- AstraZeneca’s U.S. vaccine trial, which was scheduled to enroll 30,000 volunteers, is on hold pending an investigation of a possible vaccine-related illness.
Scientists have warned for months that the Trump administration could try to win the election with an “October surprise,” authorizing a vaccine that hasn’t been fully tested. “I don’t think people are crazy to be thinking about all of this,” said William Schultz, a partner in a Washington, D.C., law firm who served as a former FDA commissioner for policy and as general counsel for HHS.
“You’ve got a president saying you’ll have an approval in October. Everybody’s wondering how that could happen.”
In an opinion piece published in The Wall Street Journal, conservative former FDA commissioners Scott Gottlieb and Mark McClellan argued that presidential intrusion was unlikely because the FDA’s “thorough and transparent process doesn’t lend itself to meddling. Any deviation would quickly be apparent.”
But the administration has demonstrated a willingness to bend the agency to its will. The FDA has been criticized for issuing emergency authorizations for two COVID-19 treatments that were boosted by the president but lacked strong evidence to support them: hydroxychloroquine and convalescent plasma.

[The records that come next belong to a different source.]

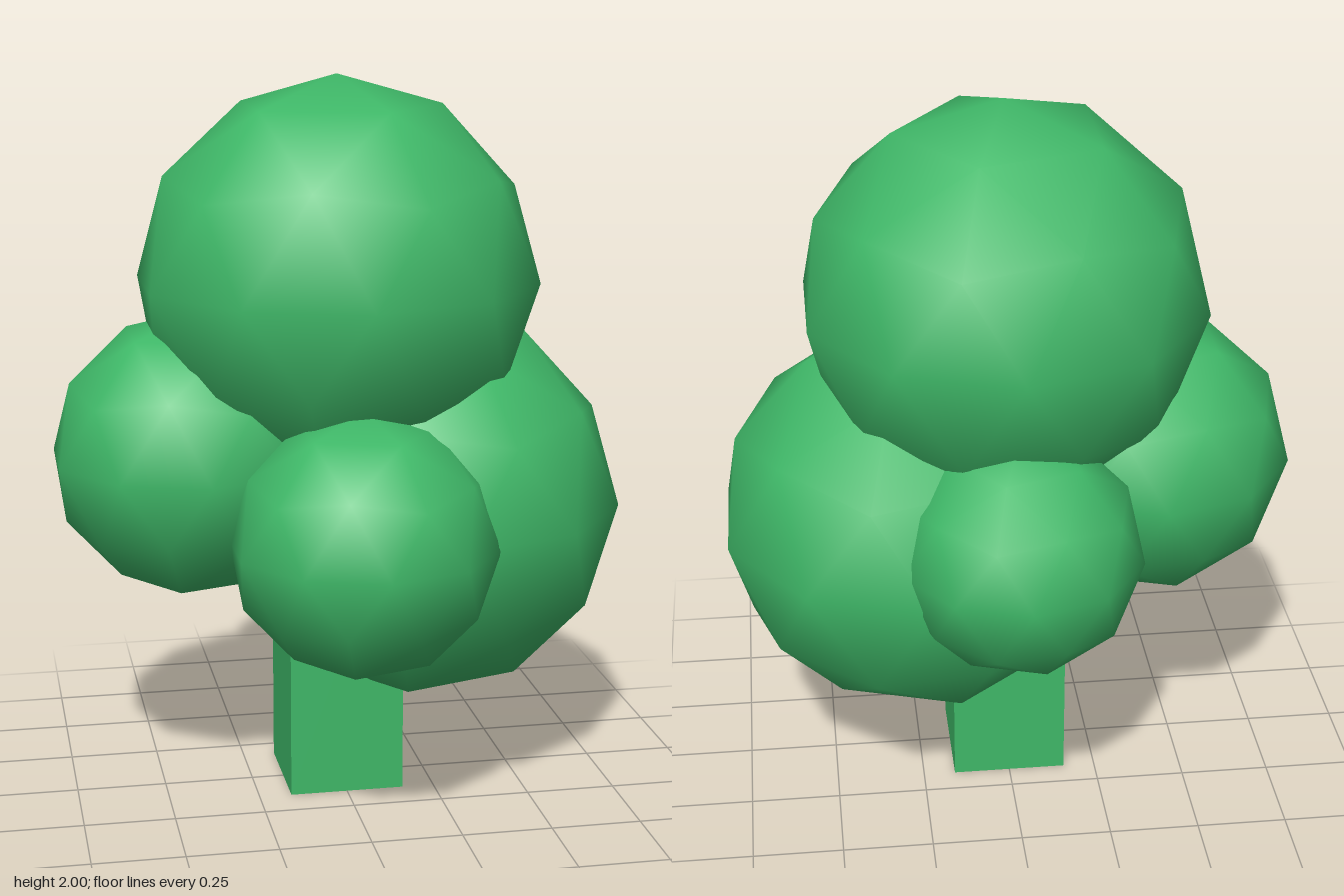
import * as THREE from 'three';

const green = new THREE.MeshStandardMaterial({ color: 0x3fb868 });

// Smooth low-poly ball, turned so one corner points straight up
function foliageBall(name, radius, x, y, z) {
  const geometry = new THREE.IcosahedronGeometry(radius, 1);
  const goldenRatio = (1 + Math.sqrt(5)) / 2;
  geometry.rotateZ(-Math.atan(1 / goldenRatio));
  const ball = new THREE.Mesh(geometry, green);
  ball.name = name;
  ball.position.set(x, y, z);
  return ball;
}

export function createModel() {
  const tree = new THREE.Group();
  tree.name = 'tree';

  // Square trunk, running up into the foliage
  const trunkHeight = 0.9;
  const trunk = new THREE.Mesh(new THREE.BoxGeometry(0.32, trunkHeight, 0.32), green);
  trunk.name = 'trunk';
  trunk.position.set(0, trunkHeight / 2, -0.015);
  tree.add(trunk);

  // Five overlapping clumps of leaves
  tree.add(
    foliageBall('topFoliage', 0.56, 0, 1.44, -0.02),
    foliageBall('leftFoliage', 0.56, 0.24, 0.805, -0.02),
    foliageBall('rightFoliage', 0.4, -0.4, 0.965, -0.02),
    foliageBall('frontFoliage', 0.363, 0, 0.797, 0.385),
    foliageBall('backFoliage', 0.335, 0, 0.885, -0.417),
  );

  return tree;
}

Azar has sidelined the FDA in other ways, such as by blocking the agency from regulating lab-developed tests, including tests for the novel coronavirus.
Although FDA Commissioner Stephen Hahn told the Financial Times he would be willing to approve emergency use of a vaccine before large-scale studies conclude, agency officials also have pledged to ensure the safety of any COVID-19 vaccines.
A senior FDA official who oversees vaccine approvals, Dr. Peter Marks, has said he will quit if his agency rubber-stamps an unproven COVID-19 vaccine.
“I think there would be an outcry from the public health community second to none, which is my worst nightmare — my worst nightmare — because we will so confuse the public,” said Dr. Michael Osterholm, director of the Center for Infectious Disease Research and Policy at the University of Minnesota, in his weekly podcast.
Still, “even if a company did not want it to be done, even if the FDA did not want it to be done, he could still do that,” said Osterholm, in his podcast. “I hope that we’d never see that happen, but we have to entertain that’s a possibility.”
In the New England Journal editorial, Avorn and co-author Dr. Aaron Kesselheim wondered whether Trump might invoke the 1950 Defense Production Act to force reluctant drug companies to manufacture their vaccines.
But Trump would have to sue a company to enforce the Defense Production Act, and the company would have a strong case in refusing, said Lawrence Gostin, director of Georgetown’s O’Neill Institute for National and Global Health Law.
Also, he noted that Trump could not invoke the Defense Production Act unless a vaccine were “scientifically justified and approved by the FDA.”